Isaac McGaha Miller: That's what I was most excited to vote for. Since I voted for a third-party [presidential candidate], it wasn't really to vote for a candidate that was going to win. But I voted for 64 because a) It amounts to a shitload of money for the city, and b) It's pretty cool that Colorado was the first to legalize it. I don't think people quite understand how many money-making opportunities we have now.
Kalyn Heffernan: I was more surprised about the weed thing than I was about Obama. I didn't know if it was going to pass. For a while I didn't even know if Obama would win. Mitt Romney had Karl Rove, the mastermind of stealing elections.
Isaac McGaha Miller: One of the beautiful things that came out of this election was not just the pot thing, but the Republicans, in losing, have to look at themselves and say: "We need to stop being involved with women's bodies, with gay marriage." The Republican Party is going to have to modernize.
Kalyn Heffernan: Wouldn't it be great if we never elected a Republican again?

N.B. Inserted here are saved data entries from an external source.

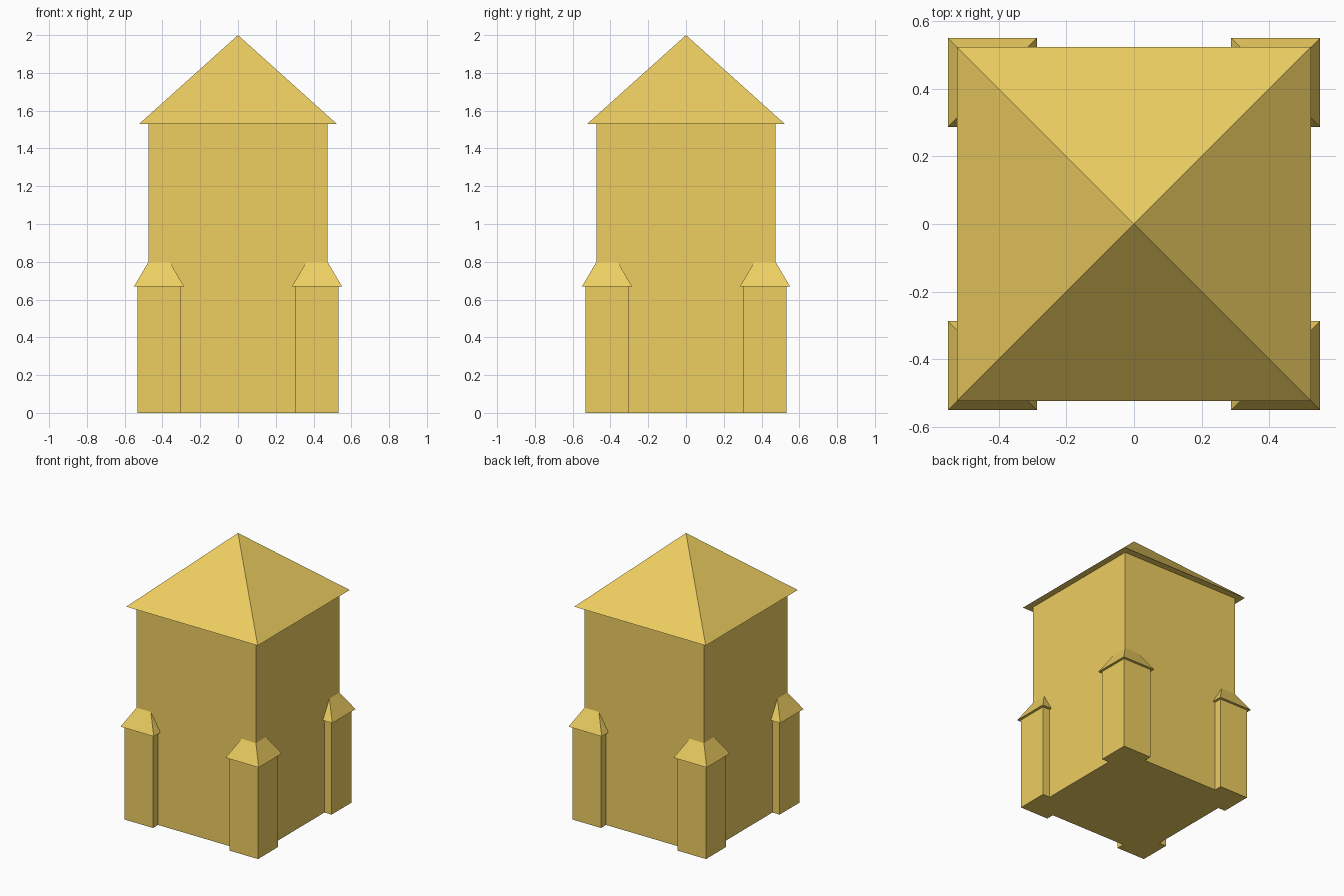
import bpy, bmesh

if "Cube" in bpy.data.objects:
    bpy.data.objects.remove(bpy.data.objects["Cube"])

mat = bpy.data.materials.new("yellow")
mat.diffuse_color = (0.85, 0.62, 0.12, 1)
mat.use_nodes = True
mat.node_tree.nodes["Principled BSDF"].inputs["Base Color"].default_value = mat.diffuse_color


def finish(name, bm):
    bmesh.ops.recalc_face_normals(bm, faces=bm.faces)
    mesh = bpy.data.meshes.new(name)
    bm.to_mesh(mesh)
    bm.free()
    mesh.materials.append(mat)
    obj = bpy.data.objects.new(name, mesh)
    bpy.context.collection.objects.link(obj)


def square(bm, x, y, half, z):
    return [bm.verts.new((x + sx * half, y + sy * half, z))
            for sx, sy in ((-1, -1), (1, -1), (1, 1), (-1, 1))]


def block(name, x, y, half, z0, z1):
    bm = bmesh.new()
    a, b = square(bm, x, y, half, z0), square(bm, x, y, half, z1)
    bm.faces.new(a)
    bm.faces.new(b)
    for i in range(4):
        j = (i + 1) % 4
        bm.faces.new((a[i], a[j], b[j], b[i]))
    finish(name, bm)


def pyramid(name, x, y, half, z0, z1):
    bm = bmesh.new()
    a = square(bm, x, y, half, z0)
    tip = bm.verts.new((x, y, z1))
    bm.faces.new(a)
    for i in range(4):
        bm.faces.new((a[i], a[(i + 1) % 4], tip))
    finish(name, bm)


# Main tower and its overhanging roof
block("tower_body", 0, 0, 0.475, 0, 1.53)
pyramid("tower_roof", 0, 0, 0.523, 1.53, 2.0)

# Corner buttresses with small pyramid caps
for ys, yname in ((-1, "front"), (1, "back")):
    for xs, xname in ((-1, "left"), (1, "right")):
        x, y = xs * 0.418, ys * 0.418
        block(f"{yname}_{xname}_buttress", x, y, 0.114, 0, 0.67)
        pyramid(f"{yname}_{xname}_buttress_cap", x, y, 0.132, 0.67, 0.895)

And then we could just have Democrats versus real parties. Democrats verses real progressives.
Do you remember the first time you got high?
Isaac McGaha Miller: I was seventeen, living in Fort Collins. We were all stupid privileged white kids. We didn't have a bowl. We didn't know how to roll a joint...so we ate it.
Did that even get you high?
Isaac McGaha Miller: I basically got the comedown of the high. I got really tired and fell asleep watching the Gameshow network. It was so stupid. The next time I smoked pot, it was a lot better.
Kalyn Heffernan: I moved back to Colorado when I was ten. Before that, I was living in Burbank, California, and weed wasn't part of the culture. I knew more about meth -- because of my mom -- than I did about weed. So I came to Denver, public elementary, and in the first week, kids were like, "You smoke weed?"
This was when you were ten?
Kalyn Heffernan: Yeah. My cousins were twelve, and they were drinking, smoking pot. I was the good kid, and they would blow it in my face, in my ears. And finally, on my sixteenth birthday...
Kalyn Heffernan: That's how it felt to me. It was six years of me being surrounded by weed. All my friends were stoners; I even had a 4:20 sticker on my wheelchair. It was my culture. And I finally did it on my sixteenth birthday. I smoked a blunt, and then kept thinking "I'm not high, I'm not high." Then I ate a plate of spaghetti. I was really shoveling it in -- and when I looked down, my whole shirt was covered in spaghetti and sauce. That was when I thought, "Oh, I must be high."